## Problem details
Up to and including the line that holds "rings.append(ring)", copy every line of the records below exactly, starting at the first; leave pictures out.

## Task input
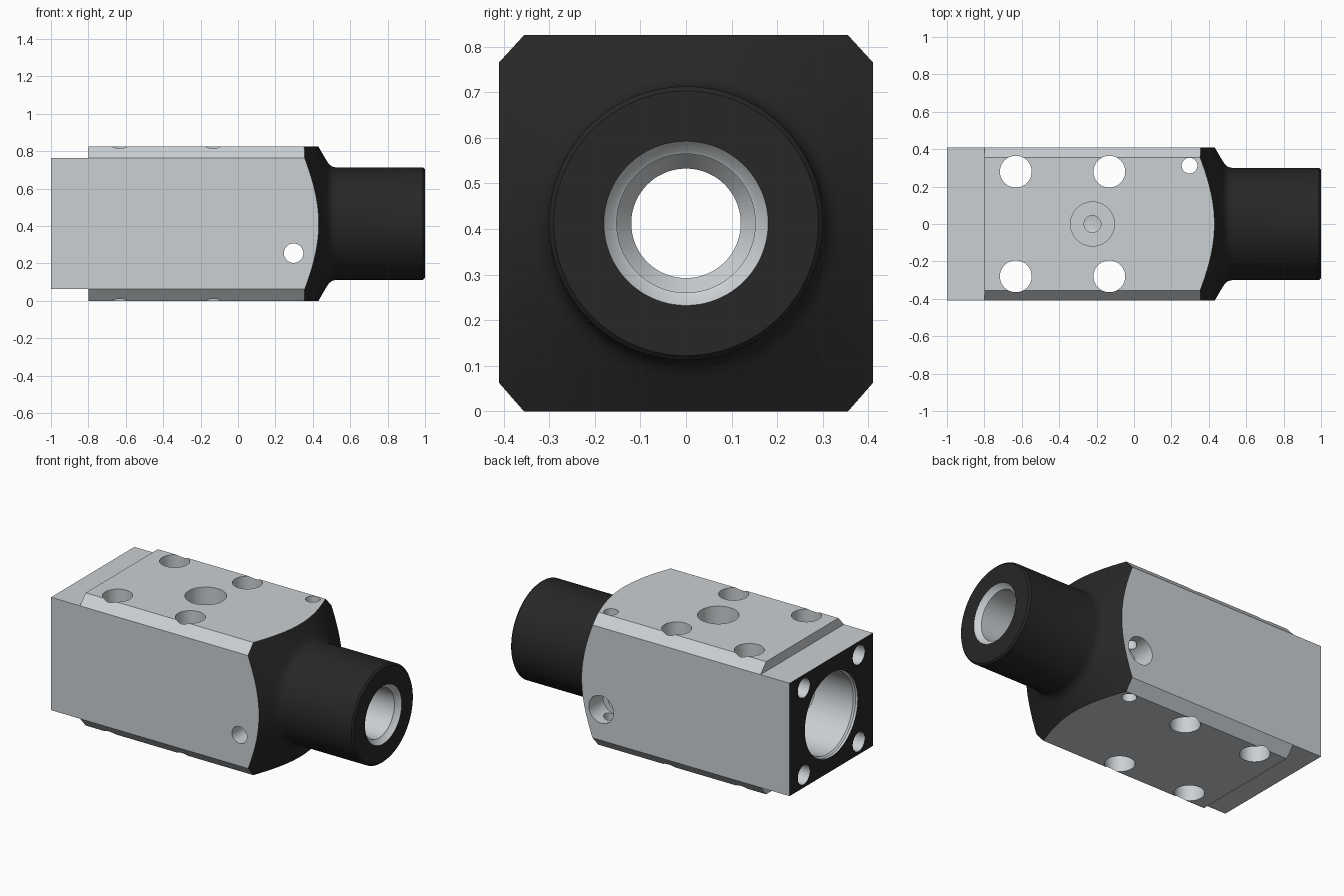
import bpy, bmesh, math
from mathutils import Matrix, Vector

if "Cube" in bpy.data.objects:
    bpy.data.objects.remove(bpy.data.objects["Cube"])

CZ = 0.4125  # height of the bore axis


def make_object(name, bm):
    bmesh.ops.recalc_face_normals(bm, faces=bm.faces)
    mesh = bpy.data.meshes.new(name)
    bm.to_mesh(mesh)
    bm.free()
    obj = bpy.data.objects.new(name, mesh)
    bpy.context.collection.objects.link(obj)
    return obj


def lathe(name, profile, center=(0, 0, CZ), axis='X', n=96):
    """Closed solid of revolution from (position along axis, radius) points."""
    bm = bmesh.new()
    rings = []
    for a, r in profile:
        ring = []
        for i in range(n):
            t = 2 * math.pi * (i + 0.5) / n
            u, v = r * math.cos(t), r * math.sin(t)
            p = {'X': (a, u, v), 'Y': (u, a, v), 'Z': (u, v, a)}[axis]
            ring.append(bm.verts.new(Vector(p) + Vector(center)))
        rings.append(ring)
    for lo, hi in zip(rings, rings[1:]):
        for i in range(n):
            j = (i + 1) % n
            bm.faces.new((lo[i], lo[j], hi[j], hi[i]))
    bm.faces.new(rings[0])
    bm.faces.new(rings[-1])
    return make_object(name, bm)


def box(name, lo, hi):
    bm = bmesh.new()
    size = [h - l for l, h in zip(lo, hi)]
    mid = [(h + l) / 2 for l, h in zip(lo, hi)]
    bmesh.ops.create_cube(bm, size=1, matrix=Matrix.Translation(mid) @ Matrix.Diagonal((*size, 1)))
    return make_object(name, bm)


def boolean(target, cutter, operation='DIFFERENCE'):
    cutter.hide_render = True
    mod = target.modifiers.new("cut", 'BOOLEAN')
    mod.operation, mod.solver, mod.object = operation, 'EXACT', cutter
    bpy.context.view_layer.objects.active = target
    bpy.ops.object.modifier_apply(modifier=mod.name)
    bpy.data.objects.remove(cutter, do_unlink=True)


# Chamfered square bar
bm = bmesh.new()
section = [(0.355, 0), (0.41, 0.063), (0.41, 0.765), (0.355, 0.825),
           (-0.355, 0.825), (-0.41, 0.765), (-0.41, 0.063), (-0.355, 0)]
ends = [[bm.verts.new((x, y, z)) for y, z in section] for x in (-1, 1.1)]
for i in range(8):
    j = (i + 1) % 8
    bm.faces.new((ends[0][i], ends[0][j], ends[1][j], ends[1][i]))
bm.faces.new(ends[0])
bm.faces.new(ends[1])
housing = make_object("nut_housing", bm)

# Turned shoulder and round neck
boolean(housing, lathe("turning", [(-1.2, 0.8), (0.205, 0.8), (0.472, 0.34), (0.485, 0.32),
                                   (0.502, 0.306), (0.525, 0.3), (0.99, 0.3), (1.0, 0.29)], n=128),
        'INTERSECT')

# Stepped end, top and bottom
for lo, hi in ((-0.2, 0.063), (0.765, 1.0)):
    boolean(housing, box("step_cutter", (-1.2, -0.6, lo), (-0.8, 0.6, hi)))

# Stepped main bore
boolean(housing, lathe("bore", [(-1.1, 0.26), (-0.985, 0.26), (-0.975, 0.25), (0.2, 0.25),
                                (0.2, 0.12), (0.7, 0.12), (0.74, 0.152), (0.97, 0.152),
                                (0.975, 0.16), (1.0, 0.18), (1.1, 0.18)]))

# Vertical mounting holes
for x in (-0.632, -0.132):
    for y in (-0.28, 0.28):
        boolean(housing, lathe("mount_hole", [(-0.1, 0.085), (0.95, 0.085)], (x, y, 0), 'Z', 48))

# Central lubrication pocket in the top face
boolean(housing, lathe("pocket", [(0.64, 0.045), (0.70, 0.045), (0.70, 0.118), (0.95, 0.118)],
                       (-0.222, 0, 0), 'Z', 48))

# Small crossing holes near the shoulder; the sideways one is counterbored at the back
boolean(housing, lathe("small_hole", [(-0.1, 0.042), (0.95, 0.042)], (0.297, 0.312, 0), 'Z', 32))
boolean(housing, lathe("side_hole", [(-0.6, 0.052), (0.27, 0.052), (0.27, 0.085), (0.6, 0.085)],
                       (0.297, 0, 0.255), 'Y', 48))

# Bolt holes in the end face
for y in (-0.27, 0.27):
    for dz in (-0.27, 0.27):
        boolean(housing, lathe("end_hole", [(-1.1, 0.06), (-0.75, 0.06)], (0, y, CZ + dz), 'X', 32))

# Black machined end face, shoulder and neck
mesh = housing.data
mesh.materials.clear()
for name, color in (("grey_metal", (0.6, 0.63, 0.65, 1)), ("black_finish", (0.02, 0.02, 0.02, 1))):
    mat = bpy.data.materials.new(name)
    mat.diffuse_color = color
    mat.use_nodes = True
    mat.node_tree.nodes["Principled BSDF"].inputs["Base Color"].default_value = mat.diffuse_color
    mesh.materials.append(mat)
for f in mesh.polygons:
    c, nx = f.center, f.normal.x
    inner = min(math.hypot(mesh.vertices[v].co.y, mesh.vertices[v].co.z - CZ) for v in f.vertices)
    end_face = c.x < -0.99 and nx < -0.9
    shoulder = c.x > 0.31 and nx > 0.1 and inner > 0.179 and (nx < 0.99 or c.x > 0.99)
    if shoulder and c.x > 0.97 and inner < 0.181 and nx < 0.9:
        shoulder = False
    neck = c.x > 0.5 and inner > 0.28
    f.material_index = 1 if end_face or shoulder or neck else 0

bpy.ops.object.select_all(action='DESELECT')
housing.select_set(True)
bpy.context.view_layer.objects.active = housing
bpy.ops.object.shade_smooth_by_angle(angle=math.radians(25))
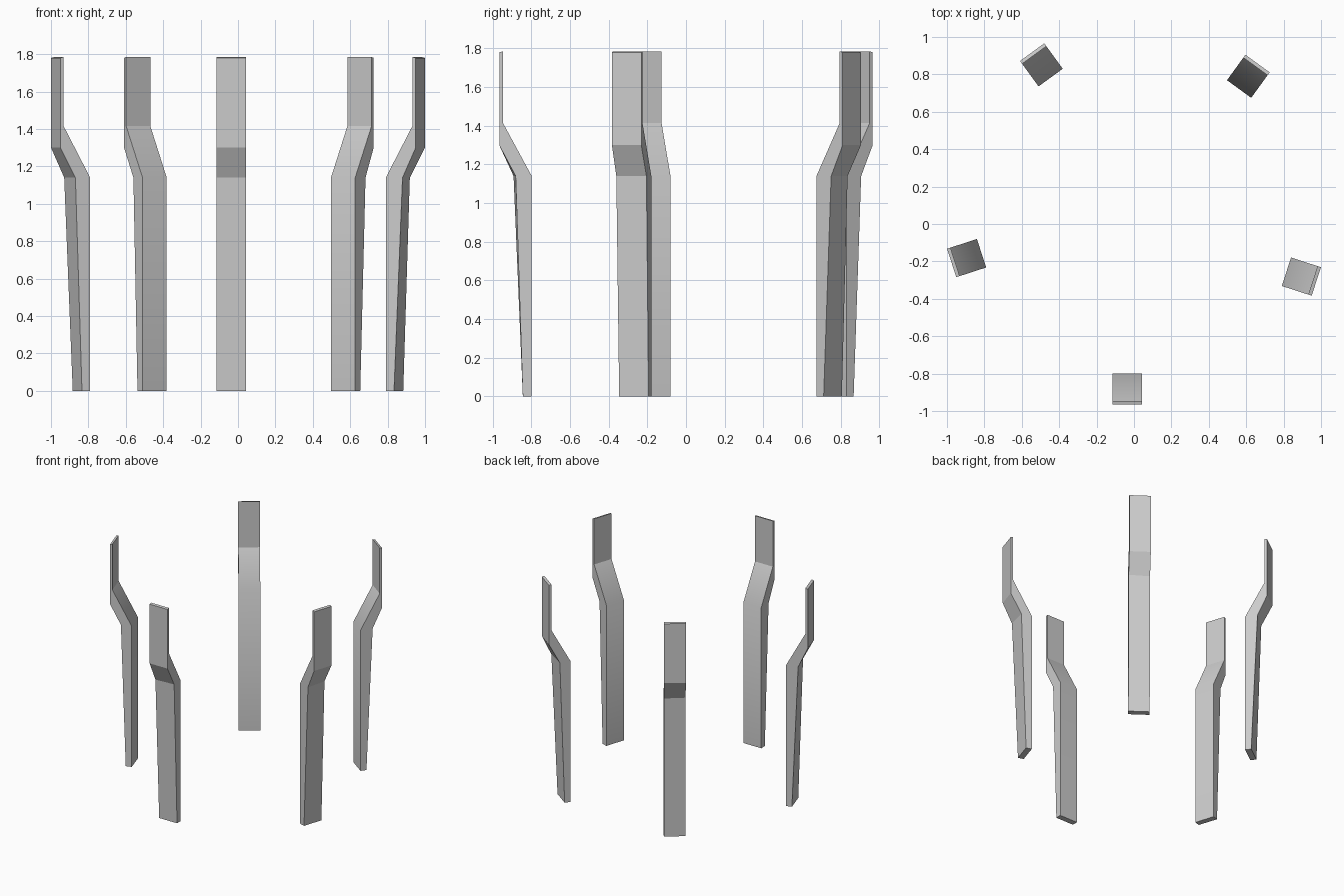
import bpy
from math import radians, cos, sin

if "Cube" in bpy.data.objects:
    bpy.data.objects.remove(bpy.data.objects["Cube"])

CENTRE = (0.016, 0.059)      # ring centre the five posts are arrayed about
SIDES = (-0.132, 0.028)      # tangential limits of each post (set off-centre)

# Side profile (radius, height): up the outer face, down the inner face
PROFILE = [(0.903, 0), (0.945, 1.14), (1.025, 1.30), (1.025, 1.78),
           (1.006, 1.785), (1.006, 1.415), (0.857, 1.14), (0.857, 0)]


def make_post(name, angle):
    """Cranked flat post: one strip of quads across matching profile points."""
    a = radians(angle)
    verts = []
    for i, t in enumerate(SIDES):
        for k, (r, z) in enumerate(PROFILE):
            if k == 1:                      # slight twist at the outer knee
                r += 0.006 - 0.011 * i
            verts.append((CENTRE[0] + r * cos(a) - t * sin(a),
                          CENTRE[1] + r * sin(a) + t * cos(a), z))
    n = len(PROFILE)
    # Front/back/top/bottom faces around the profile
    faces = [(k, k + n, (k + 1) % n + n, (k + 1) % n) for k in range(n)]
    # Edge faces on both sides, outer point paired with inner point
    for k in range(3):
        o, p, q, s = k, k + 1, n - 2 - k, n - 1 - k
        faces.append((o, p, q, s))
        faces.append((s + n, q + n, p + n, o + n))
    mesh = bpy.data.meshes.new(name)
    mesh.from_pydata(verts, [], faces)
    # The lower inner bend is softly shaded
    for k in (5, 6):
        mesh.polygons[k].use_smooth = True
    mesh.update()
    obj = bpy.data.objects.new(name, mesh)
    bpy.context.collection.objects.link(obj)


# Five posts evenly spaced, starting at the front
for i, name in enumerate(("front_post", "right_post", "back_right_post",
                          "back_left_post", "left_post")):
    make_post(name, -90 + 72 * i)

## Problem solution
import bpy, bmesh, math
from mathutils import Matrix, Vector

if "Cube" in bpy.data.objects:
    bpy.data.objects.remove(bpy.data.objects["Cube"])

CZ = 0.4125  # height of the bore axis


def make_object(name, bm):
    bmesh.ops.recalc_face_normals(bm, faces=bm.faces)
    mesh = bpy.data.meshes.new(name)
    bm.to_mesh(mesh)
    bm.free()
    obj = bpy.data.objects.new(name, mesh)
    bpy.context.collection.objects.link(obj)
    return obj


def lathe(name, profile, center=(0, 0, CZ), axis='X', n=96):
    """Closed solid of revolution from (position along axis, radius) points."""
    bm = bmesh.new()
    rings = []
    for a, r in profile:
        ring = []
        for i in range(n):
            t = 2 * math.pi * (i + 0.5) / n
            u, v = r * math.cos(t), r * math.sin(t)
            p = {'X': (a, u, v), 'Y': (u, a, v), 'Z': (u, v, a)}[axis]
            ring.append(bm.verts.new(Vector(p) + Vector(center)))
        rings.append(ring)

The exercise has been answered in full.